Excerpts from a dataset
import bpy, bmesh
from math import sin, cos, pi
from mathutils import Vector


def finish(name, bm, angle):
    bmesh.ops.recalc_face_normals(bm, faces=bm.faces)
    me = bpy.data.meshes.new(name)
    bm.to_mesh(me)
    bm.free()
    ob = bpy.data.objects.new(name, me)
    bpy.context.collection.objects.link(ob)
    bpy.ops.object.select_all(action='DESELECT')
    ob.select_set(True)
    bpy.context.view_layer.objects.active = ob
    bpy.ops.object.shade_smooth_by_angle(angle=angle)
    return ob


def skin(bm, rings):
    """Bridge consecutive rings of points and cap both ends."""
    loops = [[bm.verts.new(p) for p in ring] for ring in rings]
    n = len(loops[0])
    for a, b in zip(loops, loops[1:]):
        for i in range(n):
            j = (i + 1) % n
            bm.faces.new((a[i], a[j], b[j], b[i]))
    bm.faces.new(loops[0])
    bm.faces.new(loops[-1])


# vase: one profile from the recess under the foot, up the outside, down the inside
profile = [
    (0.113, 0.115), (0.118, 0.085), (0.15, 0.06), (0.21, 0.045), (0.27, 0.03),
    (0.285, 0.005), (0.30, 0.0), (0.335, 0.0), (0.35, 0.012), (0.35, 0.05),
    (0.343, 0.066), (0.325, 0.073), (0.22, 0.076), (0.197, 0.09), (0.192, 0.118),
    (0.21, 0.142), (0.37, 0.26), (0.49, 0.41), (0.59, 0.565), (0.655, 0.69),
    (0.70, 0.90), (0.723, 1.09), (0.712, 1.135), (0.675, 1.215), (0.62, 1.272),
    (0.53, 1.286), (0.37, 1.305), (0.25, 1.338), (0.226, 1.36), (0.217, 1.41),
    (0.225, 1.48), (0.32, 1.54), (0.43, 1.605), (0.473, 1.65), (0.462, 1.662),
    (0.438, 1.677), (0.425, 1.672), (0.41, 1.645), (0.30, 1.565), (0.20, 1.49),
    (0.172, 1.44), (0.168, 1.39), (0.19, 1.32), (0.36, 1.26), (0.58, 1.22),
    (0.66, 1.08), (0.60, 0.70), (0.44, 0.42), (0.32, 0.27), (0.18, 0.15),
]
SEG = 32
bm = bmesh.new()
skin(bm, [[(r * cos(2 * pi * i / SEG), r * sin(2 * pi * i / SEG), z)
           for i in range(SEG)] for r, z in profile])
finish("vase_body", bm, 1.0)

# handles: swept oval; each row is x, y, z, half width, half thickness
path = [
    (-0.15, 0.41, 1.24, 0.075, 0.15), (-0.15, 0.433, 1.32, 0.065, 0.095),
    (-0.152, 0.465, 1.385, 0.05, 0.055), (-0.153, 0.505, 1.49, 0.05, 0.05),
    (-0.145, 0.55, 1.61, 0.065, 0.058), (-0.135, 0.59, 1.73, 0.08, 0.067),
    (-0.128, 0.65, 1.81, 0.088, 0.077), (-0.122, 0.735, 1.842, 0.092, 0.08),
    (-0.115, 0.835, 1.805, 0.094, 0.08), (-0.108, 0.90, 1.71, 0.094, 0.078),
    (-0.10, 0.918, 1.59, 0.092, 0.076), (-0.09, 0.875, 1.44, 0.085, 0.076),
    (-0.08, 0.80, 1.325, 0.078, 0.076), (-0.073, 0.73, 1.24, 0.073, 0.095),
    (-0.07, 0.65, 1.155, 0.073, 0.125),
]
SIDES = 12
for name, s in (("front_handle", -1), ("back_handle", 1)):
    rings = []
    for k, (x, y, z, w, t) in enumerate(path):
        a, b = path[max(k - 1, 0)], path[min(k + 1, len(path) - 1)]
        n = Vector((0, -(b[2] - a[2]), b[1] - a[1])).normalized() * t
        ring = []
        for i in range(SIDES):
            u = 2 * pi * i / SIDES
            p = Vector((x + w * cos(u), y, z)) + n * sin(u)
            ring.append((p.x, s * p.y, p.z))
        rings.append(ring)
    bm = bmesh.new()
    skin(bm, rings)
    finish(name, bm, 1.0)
==
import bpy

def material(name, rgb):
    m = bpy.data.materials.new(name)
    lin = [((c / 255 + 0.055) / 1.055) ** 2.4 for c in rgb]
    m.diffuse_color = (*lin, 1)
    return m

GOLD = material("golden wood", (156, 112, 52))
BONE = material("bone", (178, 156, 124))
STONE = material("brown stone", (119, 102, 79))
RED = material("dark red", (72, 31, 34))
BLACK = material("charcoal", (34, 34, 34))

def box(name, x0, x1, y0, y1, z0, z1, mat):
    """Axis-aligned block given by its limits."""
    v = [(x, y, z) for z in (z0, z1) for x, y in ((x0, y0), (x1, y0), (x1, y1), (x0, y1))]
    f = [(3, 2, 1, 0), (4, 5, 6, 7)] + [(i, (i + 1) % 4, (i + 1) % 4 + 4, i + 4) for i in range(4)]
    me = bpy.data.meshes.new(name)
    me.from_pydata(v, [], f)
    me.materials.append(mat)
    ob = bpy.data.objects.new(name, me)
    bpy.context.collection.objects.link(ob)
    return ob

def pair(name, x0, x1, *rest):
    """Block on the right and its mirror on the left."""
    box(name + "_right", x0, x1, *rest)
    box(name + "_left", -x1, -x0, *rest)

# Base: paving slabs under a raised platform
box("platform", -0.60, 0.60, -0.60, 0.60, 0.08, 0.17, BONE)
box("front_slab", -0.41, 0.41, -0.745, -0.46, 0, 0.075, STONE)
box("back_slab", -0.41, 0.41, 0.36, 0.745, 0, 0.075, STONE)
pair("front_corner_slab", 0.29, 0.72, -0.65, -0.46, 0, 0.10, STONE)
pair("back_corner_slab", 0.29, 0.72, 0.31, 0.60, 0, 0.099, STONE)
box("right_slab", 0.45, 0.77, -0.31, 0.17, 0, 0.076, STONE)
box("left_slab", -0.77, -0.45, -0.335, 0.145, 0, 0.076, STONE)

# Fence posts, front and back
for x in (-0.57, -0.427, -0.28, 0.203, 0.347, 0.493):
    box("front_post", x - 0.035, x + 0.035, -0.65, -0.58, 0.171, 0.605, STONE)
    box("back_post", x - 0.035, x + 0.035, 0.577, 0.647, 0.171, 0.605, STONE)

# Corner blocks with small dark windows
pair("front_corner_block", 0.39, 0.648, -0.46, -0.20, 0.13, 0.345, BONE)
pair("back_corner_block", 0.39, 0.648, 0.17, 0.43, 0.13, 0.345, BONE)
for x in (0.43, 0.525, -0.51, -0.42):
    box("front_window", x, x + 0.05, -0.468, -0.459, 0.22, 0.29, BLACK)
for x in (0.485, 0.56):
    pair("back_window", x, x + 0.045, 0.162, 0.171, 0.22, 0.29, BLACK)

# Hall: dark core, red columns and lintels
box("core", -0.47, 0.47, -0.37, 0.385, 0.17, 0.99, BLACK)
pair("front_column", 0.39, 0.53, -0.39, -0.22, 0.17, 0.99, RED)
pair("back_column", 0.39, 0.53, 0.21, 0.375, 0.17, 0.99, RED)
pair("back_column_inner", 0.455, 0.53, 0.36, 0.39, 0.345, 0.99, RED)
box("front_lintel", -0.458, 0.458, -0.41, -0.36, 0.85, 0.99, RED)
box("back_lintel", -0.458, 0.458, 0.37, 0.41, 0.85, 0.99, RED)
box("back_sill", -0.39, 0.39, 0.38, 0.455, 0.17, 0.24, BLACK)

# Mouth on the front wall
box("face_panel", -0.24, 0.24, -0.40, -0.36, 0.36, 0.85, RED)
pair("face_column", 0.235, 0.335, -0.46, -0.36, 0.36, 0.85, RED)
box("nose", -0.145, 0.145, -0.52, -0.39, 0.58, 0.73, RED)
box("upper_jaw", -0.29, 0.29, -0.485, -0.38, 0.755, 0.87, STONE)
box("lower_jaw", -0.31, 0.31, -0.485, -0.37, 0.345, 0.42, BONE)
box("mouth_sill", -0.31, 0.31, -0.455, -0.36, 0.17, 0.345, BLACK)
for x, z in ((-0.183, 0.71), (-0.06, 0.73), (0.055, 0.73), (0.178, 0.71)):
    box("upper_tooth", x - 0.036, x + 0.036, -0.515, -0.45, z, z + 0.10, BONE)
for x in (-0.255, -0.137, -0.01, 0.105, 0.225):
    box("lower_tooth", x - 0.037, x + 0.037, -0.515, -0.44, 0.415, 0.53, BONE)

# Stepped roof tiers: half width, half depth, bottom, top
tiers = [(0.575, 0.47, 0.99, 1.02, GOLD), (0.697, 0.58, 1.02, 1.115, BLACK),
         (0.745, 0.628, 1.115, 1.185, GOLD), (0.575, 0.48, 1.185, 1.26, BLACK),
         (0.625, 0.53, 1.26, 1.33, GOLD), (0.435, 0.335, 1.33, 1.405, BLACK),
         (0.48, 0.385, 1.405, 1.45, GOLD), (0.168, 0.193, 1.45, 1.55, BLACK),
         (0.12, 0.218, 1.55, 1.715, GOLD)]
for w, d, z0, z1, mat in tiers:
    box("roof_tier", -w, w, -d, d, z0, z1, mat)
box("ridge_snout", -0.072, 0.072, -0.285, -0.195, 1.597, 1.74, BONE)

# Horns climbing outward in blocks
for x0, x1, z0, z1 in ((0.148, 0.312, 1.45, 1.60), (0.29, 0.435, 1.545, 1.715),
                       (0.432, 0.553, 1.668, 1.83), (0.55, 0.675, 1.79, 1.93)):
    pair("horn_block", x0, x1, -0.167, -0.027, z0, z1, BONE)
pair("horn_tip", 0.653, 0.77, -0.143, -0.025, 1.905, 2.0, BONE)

- [EXERCISE]: Could you set down, exactly as written, the lines above between the one holding "import bpy, bmesh" and the one holding "bpy.context.view_layer.objects.active = ob", inclusive, and nothing more?

- [RESPONSE FOR THIS EXERCISE]:
import bpy, bmesh
from math import sin, cos, pi
from mathutils import Vector


def finish(name, bm, angle):
    bmesh.ops.recalc_face_normals(bm, faces=bm.faces)
    me = bpy.data.meshes.new(name)
    bm.to_mesh(me)
    bm.free()
    ob = bpy.data.objects.new(name, me)
    bpy.context.collection.objects.link(ob)
    bpy.ops.object.select_all(action='DESELECT')
    ob.select_set(True)
    bpy.context.view_layer.objects.active = ob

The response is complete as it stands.